SL: Because of my background in health and fitness writing, I’m a member of the Guild of Health writers, so I have quite a lot of professional medical contacts, I spoke to psychotherapists, neuroscientists and analysts, and I spoke to people who suffer from the conditions touched on in the play. I looked at a lot of statistics. I also spoke to several charities involved in mental health, and some are supporting the play.
AT: Which ones?
SL: Brothers in Arms are supporting us, and CALM (Campaign Against Living Miserably), which is terrific because they’re behind the play and the concept. And I think theatre, like any art form, is such a great way of being able to present these ideas in a different way.
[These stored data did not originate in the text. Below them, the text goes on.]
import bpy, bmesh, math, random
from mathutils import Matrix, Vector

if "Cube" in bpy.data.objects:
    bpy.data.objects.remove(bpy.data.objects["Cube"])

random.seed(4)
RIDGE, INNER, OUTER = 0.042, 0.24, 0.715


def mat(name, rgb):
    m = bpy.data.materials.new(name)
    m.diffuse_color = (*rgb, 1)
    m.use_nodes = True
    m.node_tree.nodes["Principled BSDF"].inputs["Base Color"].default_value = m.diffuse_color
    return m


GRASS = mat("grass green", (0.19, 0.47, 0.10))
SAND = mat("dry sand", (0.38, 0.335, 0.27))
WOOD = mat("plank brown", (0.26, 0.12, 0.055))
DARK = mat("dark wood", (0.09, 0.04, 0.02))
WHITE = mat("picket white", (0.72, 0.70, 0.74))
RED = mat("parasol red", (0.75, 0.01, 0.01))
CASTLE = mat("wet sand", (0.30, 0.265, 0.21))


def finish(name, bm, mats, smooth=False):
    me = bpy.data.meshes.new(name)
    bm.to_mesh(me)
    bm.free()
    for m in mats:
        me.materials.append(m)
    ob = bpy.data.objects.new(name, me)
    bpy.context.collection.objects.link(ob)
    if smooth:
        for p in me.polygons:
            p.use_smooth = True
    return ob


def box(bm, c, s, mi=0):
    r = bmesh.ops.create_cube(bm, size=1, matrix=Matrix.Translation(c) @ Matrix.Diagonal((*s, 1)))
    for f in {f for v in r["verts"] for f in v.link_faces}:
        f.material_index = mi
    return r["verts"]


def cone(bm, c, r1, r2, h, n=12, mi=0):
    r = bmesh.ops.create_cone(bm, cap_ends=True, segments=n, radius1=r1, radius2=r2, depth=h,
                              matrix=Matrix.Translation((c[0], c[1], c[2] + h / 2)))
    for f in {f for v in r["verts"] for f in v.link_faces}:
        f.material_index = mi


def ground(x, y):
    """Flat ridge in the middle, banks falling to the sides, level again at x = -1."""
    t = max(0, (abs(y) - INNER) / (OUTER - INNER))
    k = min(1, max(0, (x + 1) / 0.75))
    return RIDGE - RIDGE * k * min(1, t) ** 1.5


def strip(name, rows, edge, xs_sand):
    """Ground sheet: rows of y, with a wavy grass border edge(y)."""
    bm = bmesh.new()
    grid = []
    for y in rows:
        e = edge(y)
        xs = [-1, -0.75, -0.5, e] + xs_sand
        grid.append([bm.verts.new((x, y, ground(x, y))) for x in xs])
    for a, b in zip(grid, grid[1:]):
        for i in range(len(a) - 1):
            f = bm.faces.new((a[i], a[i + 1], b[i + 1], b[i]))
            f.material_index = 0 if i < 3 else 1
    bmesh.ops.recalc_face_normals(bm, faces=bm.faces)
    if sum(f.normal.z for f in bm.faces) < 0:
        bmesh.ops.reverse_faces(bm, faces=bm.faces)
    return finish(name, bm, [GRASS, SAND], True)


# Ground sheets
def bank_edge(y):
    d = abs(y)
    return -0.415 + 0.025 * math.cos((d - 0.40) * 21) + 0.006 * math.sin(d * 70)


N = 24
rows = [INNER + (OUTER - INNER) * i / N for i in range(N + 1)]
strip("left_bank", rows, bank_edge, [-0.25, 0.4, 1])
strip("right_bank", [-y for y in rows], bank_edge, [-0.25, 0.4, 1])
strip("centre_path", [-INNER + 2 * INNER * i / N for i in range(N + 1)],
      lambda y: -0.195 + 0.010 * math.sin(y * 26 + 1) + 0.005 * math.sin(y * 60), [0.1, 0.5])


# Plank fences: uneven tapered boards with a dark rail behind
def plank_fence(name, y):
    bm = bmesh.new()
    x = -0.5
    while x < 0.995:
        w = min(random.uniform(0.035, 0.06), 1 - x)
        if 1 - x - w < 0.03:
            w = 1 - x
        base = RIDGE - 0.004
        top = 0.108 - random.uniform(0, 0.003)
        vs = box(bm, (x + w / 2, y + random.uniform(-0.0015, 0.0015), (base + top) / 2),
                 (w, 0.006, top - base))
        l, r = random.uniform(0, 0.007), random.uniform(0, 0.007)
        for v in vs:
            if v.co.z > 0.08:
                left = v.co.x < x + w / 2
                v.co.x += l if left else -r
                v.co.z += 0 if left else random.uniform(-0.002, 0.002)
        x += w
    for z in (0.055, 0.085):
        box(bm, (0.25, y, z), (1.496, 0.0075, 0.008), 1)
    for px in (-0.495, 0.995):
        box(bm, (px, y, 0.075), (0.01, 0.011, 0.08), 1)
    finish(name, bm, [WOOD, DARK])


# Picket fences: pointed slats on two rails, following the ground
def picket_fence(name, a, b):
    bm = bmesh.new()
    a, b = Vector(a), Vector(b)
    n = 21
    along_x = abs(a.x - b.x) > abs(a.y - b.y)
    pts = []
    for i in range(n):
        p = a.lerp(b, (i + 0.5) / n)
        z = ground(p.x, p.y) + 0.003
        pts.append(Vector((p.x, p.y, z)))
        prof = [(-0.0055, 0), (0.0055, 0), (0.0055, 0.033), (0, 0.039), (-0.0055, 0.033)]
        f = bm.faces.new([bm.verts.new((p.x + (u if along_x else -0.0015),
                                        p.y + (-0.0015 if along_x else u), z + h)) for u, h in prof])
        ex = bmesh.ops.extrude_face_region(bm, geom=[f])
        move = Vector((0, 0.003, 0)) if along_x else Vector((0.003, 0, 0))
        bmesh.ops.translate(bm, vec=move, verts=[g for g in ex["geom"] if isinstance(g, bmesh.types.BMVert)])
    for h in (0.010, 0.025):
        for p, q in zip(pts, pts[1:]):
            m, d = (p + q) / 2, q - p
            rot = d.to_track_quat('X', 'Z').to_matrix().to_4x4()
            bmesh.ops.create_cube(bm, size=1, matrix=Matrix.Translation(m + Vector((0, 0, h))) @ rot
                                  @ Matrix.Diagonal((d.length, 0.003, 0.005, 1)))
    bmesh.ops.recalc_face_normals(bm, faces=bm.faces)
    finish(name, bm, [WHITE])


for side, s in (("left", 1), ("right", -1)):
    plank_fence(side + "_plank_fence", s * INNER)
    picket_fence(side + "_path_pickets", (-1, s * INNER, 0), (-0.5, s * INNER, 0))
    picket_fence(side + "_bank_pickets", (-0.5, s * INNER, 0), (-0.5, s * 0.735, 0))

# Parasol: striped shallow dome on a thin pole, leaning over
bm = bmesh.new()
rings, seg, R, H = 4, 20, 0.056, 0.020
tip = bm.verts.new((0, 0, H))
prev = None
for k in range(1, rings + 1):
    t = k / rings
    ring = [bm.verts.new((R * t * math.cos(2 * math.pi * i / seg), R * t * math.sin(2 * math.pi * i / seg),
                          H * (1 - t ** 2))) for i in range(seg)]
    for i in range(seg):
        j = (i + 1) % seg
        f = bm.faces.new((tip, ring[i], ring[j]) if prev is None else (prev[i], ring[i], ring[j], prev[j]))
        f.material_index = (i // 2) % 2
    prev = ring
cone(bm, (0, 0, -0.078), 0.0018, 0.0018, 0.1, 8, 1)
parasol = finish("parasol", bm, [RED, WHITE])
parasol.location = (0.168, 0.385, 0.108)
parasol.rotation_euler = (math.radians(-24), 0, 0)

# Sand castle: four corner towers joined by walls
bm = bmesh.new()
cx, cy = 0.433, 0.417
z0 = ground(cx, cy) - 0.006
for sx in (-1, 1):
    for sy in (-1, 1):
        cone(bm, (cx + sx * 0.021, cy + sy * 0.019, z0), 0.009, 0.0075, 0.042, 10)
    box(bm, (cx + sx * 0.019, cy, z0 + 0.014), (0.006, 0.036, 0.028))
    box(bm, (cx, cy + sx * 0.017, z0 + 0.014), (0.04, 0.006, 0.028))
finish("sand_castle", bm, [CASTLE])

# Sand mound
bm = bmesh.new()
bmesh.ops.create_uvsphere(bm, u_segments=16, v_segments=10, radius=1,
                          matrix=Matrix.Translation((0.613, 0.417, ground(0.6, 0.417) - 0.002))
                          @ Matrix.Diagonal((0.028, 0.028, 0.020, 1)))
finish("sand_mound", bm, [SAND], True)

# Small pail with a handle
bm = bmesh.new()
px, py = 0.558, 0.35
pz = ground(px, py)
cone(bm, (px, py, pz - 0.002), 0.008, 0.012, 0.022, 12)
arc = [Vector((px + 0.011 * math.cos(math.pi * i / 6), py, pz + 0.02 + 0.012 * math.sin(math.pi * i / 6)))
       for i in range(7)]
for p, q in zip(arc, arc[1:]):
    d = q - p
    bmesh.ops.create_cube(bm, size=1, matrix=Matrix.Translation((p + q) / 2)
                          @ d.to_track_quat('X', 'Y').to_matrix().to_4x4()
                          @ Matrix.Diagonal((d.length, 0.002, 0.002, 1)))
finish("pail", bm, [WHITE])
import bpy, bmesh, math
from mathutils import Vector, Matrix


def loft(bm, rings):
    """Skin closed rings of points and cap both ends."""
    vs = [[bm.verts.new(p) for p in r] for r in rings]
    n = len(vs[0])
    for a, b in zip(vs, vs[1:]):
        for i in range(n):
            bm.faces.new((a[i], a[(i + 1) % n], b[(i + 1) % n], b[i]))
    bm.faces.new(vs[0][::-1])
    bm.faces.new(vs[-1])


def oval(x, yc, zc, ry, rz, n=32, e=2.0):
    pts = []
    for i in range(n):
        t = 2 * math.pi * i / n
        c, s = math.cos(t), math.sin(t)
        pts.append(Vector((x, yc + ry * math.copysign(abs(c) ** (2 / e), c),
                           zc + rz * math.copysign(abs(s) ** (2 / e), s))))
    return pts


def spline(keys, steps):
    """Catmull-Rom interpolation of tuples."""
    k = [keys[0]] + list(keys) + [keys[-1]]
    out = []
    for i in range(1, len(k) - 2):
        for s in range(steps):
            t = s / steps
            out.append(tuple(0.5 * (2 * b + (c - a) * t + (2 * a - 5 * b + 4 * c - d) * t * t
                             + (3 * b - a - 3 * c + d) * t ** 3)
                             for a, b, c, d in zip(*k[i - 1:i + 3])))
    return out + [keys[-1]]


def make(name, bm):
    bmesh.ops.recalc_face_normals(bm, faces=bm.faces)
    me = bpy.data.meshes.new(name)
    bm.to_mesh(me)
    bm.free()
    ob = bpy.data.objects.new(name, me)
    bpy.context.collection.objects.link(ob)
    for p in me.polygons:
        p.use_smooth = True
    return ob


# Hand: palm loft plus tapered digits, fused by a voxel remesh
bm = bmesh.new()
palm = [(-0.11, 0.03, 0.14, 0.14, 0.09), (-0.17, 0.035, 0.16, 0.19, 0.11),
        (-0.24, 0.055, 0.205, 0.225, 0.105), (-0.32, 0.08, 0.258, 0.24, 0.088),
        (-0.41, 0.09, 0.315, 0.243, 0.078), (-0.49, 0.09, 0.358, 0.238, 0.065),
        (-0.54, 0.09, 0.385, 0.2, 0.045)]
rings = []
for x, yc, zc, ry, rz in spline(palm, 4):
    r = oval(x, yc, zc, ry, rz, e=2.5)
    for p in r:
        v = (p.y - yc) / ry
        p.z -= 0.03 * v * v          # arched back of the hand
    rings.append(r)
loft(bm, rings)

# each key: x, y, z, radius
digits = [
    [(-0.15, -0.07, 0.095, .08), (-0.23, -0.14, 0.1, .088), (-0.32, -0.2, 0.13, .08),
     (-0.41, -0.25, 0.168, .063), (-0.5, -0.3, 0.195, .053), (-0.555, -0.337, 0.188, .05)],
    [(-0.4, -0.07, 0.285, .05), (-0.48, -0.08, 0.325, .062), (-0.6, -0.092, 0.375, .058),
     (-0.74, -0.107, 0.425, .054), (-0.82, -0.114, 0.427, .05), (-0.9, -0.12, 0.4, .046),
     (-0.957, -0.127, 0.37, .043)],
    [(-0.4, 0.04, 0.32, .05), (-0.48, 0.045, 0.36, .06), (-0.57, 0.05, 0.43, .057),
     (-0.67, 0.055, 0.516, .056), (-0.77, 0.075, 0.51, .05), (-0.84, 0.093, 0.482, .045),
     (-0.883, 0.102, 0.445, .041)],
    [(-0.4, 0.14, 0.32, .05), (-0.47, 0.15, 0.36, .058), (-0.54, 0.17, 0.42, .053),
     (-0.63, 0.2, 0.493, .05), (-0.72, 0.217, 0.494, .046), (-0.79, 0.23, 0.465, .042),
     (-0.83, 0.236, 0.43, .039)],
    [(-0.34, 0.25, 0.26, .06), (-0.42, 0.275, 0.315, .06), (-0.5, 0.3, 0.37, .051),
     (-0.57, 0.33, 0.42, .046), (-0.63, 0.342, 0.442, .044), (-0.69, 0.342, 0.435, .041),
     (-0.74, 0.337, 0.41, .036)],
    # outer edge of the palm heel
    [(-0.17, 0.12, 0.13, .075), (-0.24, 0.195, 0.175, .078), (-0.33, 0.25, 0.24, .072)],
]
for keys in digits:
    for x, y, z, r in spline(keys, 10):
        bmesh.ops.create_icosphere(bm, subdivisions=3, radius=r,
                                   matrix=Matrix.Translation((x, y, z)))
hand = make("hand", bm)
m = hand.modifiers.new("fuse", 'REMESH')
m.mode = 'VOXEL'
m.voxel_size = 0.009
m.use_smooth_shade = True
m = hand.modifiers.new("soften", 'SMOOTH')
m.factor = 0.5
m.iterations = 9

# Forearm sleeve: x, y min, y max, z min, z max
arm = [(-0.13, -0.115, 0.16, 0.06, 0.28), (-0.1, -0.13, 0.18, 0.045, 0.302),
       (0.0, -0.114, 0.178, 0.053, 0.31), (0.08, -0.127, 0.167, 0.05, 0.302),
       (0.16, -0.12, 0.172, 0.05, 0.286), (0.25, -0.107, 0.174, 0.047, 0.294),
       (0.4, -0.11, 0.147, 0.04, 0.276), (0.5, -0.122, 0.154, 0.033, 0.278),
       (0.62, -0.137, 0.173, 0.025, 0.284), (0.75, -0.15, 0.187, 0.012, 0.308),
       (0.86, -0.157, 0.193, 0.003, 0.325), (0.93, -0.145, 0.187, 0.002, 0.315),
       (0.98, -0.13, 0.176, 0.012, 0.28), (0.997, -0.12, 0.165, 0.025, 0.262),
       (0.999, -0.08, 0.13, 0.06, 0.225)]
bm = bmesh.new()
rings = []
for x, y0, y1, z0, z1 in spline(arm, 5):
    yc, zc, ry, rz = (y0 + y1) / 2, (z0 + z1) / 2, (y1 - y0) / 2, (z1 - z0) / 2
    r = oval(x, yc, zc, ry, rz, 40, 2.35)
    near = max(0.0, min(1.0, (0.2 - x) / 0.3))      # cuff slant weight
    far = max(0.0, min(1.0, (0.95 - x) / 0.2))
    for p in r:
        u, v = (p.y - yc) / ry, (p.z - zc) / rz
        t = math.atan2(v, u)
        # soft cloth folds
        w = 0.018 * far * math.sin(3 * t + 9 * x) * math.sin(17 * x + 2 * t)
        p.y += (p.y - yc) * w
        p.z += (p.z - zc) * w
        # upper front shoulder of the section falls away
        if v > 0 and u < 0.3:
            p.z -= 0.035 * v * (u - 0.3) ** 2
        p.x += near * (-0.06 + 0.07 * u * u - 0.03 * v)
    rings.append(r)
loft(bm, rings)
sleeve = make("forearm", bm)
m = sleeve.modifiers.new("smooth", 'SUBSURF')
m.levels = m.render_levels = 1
AT: Obviously it’s important to open up these topics and talk about them, but is there anything you hope people will take away from watching?
SL: More of a recognition, that the characters we’re portraying are just ordinary people. If by some chance we can signpost people so that they just don’t feel alone and cut off, that they can find the strength to talk, then we’ll have succeeded with the play. I’m not saying somebody can solve their problems straight away, but just being able to dump it somewhere. And other people accept that it’s just being dumped – you don’t have to fix it. I think that’s the big message. Because, at the time, it’s just about listening.
Sally Lewis is the writer of Glasgow ’14, a piece of new writing for theatre which visits theSpace @ Surgeon’s Hall – Theatre 3, at EdFringe 2018, from Aug 3-4, 6-11, 13-18 at 20.10 (50 min).
From award-winning director Benet Catty, this one-man show examines the ‘unseen’ illness of male mental health through the eyes of four different male characters, coping day to day, when an unexpected trauma sets the picture unravelling.
For more information, visit http://www.nagsheadproductions.co.uk